Movie Review | Hunt - An intriguing, yet inferior remake
By DECCAN CHRONICLE | Swathi Soren
“A police officer suffers amnesia as a result of an accident moments before he reveals the identity of a murderer” - the set-up alone is enough to put one on the edge of the seat. In this ambitious thriller - a remake of the 2013 ‘Mumbai Police’ starring Prithviraj Sukumaran - we open to sufficient intrigue with our protagonist, ACP Arjun (Sudheer Babu) reeling in from the realisation that the answers to his friend’s murder may forever be lost if he doesn’t report the identity of the killer to his superiors in 48 hours.
Commissioner of Police, Mohan Bhargav (Srikanth) is the only one who knows the impact the accident has had on Arjun’s ability to fully solve the case. However, knowing Arjun’s amnesia could cost him the case, Mohan resolves to keep it a secret from everyone else and buy time for Arjun to retrace his steps. When Arjun is attacked at his apartment as soon as Mohan drops him off, the duo have reason to believe that it was instigated by the murderer. Following the three suspects and their motives through intertwined sequences that occur in flashbacks, Arjun’s alienation from his surroundings echoes heavily as he questions what he can trust. Scenes of Arjun’s friendship with Aryan (Bharath Niwas) play out as we sympathise with Arjun’s relentless pursuit of his friend’s killer. Part investigative thriller, part procedural, this movie pulls together Arjun’s story and the drive behind his single-minded quest for Aryan’s killer along with clues to his own character. As he goes down the rabbit hole, he comes to realise that he might not be ready to face the reality of either.
Like it or not, remakes evoke comparisons. Prithviraj Sukumaran is a tough act to follow as it were and Sudheer Babu barely looks comfortable on screen at places in comparison. Sudheer Babu unfortunately is unable to translate the range of his predecessor’s performance and falls short of delivering what could have been a career-defining performance. A lot more can be said about the supporting cast, though, who are well-cast and impress with subtle performances.
The cinematography is possibly its most laud-worthy aspect. The raw look of the original has been traded in for glossy, neon-lit scenarios, which have been handled excellently by Arul Vincent. The protagonist lives in a swanky, upscale apartment straight out an avant-garde home catalogue and the movie gets the switch in tone right aesthetically. However, had the performances been better, perhaps the upgrade would have had its intended effect. The action scenes are engaging and this is where Sudheer Babu’s dedication shows.

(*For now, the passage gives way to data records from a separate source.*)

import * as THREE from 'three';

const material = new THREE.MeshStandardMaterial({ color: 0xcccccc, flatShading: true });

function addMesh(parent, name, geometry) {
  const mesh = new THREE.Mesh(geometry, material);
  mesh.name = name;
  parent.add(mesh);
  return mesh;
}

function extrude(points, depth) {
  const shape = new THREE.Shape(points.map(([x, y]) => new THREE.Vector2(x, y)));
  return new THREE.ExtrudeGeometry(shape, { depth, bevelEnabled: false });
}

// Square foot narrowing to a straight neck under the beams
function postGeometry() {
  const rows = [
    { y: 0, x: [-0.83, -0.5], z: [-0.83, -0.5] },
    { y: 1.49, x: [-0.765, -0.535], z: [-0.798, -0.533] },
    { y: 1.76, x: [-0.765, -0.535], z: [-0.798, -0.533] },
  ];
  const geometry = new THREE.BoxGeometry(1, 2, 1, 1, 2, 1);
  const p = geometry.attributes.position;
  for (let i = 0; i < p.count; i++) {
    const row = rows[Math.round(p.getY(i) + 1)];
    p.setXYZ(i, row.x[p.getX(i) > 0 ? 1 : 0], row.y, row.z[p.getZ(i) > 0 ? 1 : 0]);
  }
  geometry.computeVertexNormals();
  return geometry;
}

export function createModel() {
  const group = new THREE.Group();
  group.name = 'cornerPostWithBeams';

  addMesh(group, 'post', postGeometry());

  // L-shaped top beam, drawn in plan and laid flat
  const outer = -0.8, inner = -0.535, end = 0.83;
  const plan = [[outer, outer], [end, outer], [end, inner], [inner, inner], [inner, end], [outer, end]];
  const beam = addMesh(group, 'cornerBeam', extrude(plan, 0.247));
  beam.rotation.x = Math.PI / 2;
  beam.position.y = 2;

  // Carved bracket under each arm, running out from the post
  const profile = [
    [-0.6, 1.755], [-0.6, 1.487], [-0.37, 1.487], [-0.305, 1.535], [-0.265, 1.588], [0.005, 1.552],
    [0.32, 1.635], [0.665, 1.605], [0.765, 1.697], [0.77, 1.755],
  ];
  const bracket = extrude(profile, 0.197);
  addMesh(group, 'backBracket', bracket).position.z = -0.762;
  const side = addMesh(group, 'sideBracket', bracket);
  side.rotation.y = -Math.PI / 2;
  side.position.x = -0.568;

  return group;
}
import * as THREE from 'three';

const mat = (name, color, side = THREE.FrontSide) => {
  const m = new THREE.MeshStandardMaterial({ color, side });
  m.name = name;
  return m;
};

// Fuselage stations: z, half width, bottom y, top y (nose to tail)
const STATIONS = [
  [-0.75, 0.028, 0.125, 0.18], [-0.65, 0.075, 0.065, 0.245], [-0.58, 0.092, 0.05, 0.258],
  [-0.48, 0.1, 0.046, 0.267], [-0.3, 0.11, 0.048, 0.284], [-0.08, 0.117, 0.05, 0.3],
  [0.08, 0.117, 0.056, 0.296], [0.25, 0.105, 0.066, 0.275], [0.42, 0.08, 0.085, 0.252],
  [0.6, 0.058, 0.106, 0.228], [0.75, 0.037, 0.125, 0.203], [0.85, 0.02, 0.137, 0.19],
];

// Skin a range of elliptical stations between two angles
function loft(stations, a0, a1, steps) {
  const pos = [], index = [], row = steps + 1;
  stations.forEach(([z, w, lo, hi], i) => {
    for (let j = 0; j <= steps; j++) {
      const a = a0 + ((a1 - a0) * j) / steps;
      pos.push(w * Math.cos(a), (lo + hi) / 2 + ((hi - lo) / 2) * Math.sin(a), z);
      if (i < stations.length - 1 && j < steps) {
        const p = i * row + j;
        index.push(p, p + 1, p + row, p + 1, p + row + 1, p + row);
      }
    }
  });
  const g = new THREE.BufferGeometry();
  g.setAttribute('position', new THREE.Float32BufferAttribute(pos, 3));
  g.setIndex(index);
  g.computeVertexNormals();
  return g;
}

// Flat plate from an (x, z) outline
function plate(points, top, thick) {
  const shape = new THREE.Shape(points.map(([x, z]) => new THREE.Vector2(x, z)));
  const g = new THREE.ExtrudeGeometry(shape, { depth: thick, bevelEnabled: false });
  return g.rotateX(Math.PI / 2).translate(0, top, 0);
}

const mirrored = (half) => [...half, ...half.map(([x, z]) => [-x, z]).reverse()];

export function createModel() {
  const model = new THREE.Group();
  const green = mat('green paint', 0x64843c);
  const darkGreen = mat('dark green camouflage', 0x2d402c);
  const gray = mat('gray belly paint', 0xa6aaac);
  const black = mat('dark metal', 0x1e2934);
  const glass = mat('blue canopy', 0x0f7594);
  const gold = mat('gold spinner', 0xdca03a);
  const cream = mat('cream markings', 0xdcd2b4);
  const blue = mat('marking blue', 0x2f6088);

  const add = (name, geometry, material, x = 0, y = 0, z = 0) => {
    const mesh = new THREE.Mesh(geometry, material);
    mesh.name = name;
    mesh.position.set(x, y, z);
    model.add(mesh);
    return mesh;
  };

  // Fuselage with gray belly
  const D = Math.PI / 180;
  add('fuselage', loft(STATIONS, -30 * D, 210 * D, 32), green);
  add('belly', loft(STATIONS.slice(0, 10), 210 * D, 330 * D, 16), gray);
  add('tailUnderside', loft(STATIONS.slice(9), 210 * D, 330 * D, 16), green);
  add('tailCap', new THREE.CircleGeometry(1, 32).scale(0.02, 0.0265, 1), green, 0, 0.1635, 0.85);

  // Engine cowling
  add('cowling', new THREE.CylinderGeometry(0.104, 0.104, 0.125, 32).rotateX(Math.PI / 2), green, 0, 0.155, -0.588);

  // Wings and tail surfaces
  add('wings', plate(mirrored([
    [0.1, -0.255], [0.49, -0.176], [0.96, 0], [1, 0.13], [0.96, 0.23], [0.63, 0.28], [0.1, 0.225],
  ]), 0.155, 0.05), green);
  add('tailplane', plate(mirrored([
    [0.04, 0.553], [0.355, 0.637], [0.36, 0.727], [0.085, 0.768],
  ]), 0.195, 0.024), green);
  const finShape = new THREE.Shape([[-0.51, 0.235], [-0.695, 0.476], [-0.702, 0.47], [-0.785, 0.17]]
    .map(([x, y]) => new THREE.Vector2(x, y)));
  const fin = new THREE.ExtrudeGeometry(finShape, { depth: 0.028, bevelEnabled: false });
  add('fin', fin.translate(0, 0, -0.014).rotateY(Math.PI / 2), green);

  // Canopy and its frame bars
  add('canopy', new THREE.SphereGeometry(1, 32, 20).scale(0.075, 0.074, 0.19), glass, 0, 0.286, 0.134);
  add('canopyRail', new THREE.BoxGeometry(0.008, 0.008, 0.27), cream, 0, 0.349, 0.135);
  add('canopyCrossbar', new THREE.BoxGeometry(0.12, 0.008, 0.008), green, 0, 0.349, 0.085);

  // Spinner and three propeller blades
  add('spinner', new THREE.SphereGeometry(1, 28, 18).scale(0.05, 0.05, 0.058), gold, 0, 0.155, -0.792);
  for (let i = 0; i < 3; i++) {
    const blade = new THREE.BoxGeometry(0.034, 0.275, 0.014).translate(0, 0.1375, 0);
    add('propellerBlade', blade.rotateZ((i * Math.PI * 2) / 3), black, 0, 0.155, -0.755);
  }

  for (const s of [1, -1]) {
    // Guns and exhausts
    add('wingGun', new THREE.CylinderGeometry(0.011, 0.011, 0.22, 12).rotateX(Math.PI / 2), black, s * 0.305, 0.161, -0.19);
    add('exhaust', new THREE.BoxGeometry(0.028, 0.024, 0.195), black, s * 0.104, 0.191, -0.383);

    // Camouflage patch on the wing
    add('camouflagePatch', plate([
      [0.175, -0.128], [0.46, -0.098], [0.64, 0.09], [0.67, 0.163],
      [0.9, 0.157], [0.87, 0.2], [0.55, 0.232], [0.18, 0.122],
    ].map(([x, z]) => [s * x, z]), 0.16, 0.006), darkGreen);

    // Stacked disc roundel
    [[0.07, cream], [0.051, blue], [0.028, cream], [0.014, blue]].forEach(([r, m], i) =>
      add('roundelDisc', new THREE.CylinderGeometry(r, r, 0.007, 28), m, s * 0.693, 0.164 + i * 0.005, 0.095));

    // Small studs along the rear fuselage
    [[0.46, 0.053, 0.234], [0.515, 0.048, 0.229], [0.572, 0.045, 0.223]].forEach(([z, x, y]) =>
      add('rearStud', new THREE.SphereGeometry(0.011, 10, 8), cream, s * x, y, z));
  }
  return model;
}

A major complaint, however, is that the movie suffers from the loss of an organic sound. Somehow, the movie’s score and sound design fail to impress entirely. In quite a few key sequences, the absence of elevation even felt jarring when the sequence played out at another pace altogether. The dialogue, too, is quite inorganic in places. The staging is underwhelming and even takes away from the tension built into the scenes.
Overall, as a remake, the movie fails to hold the appeal of the original. However, the movie warrants a watch for the excellent cinematography and well-thought-out action scenes which are a refreshing change of pace from the usual fare. While not as good as the original, and guilty of being unable to fully grasp the depth of its own central mystery (which perhaps could have benefited from an updated look at its resolution in the 2022 remake), there is enough for the audience to enjoy along the runtime.
Director: Mahesh Surapaneni
Cast: Sudheer Babu, Srikanth Meka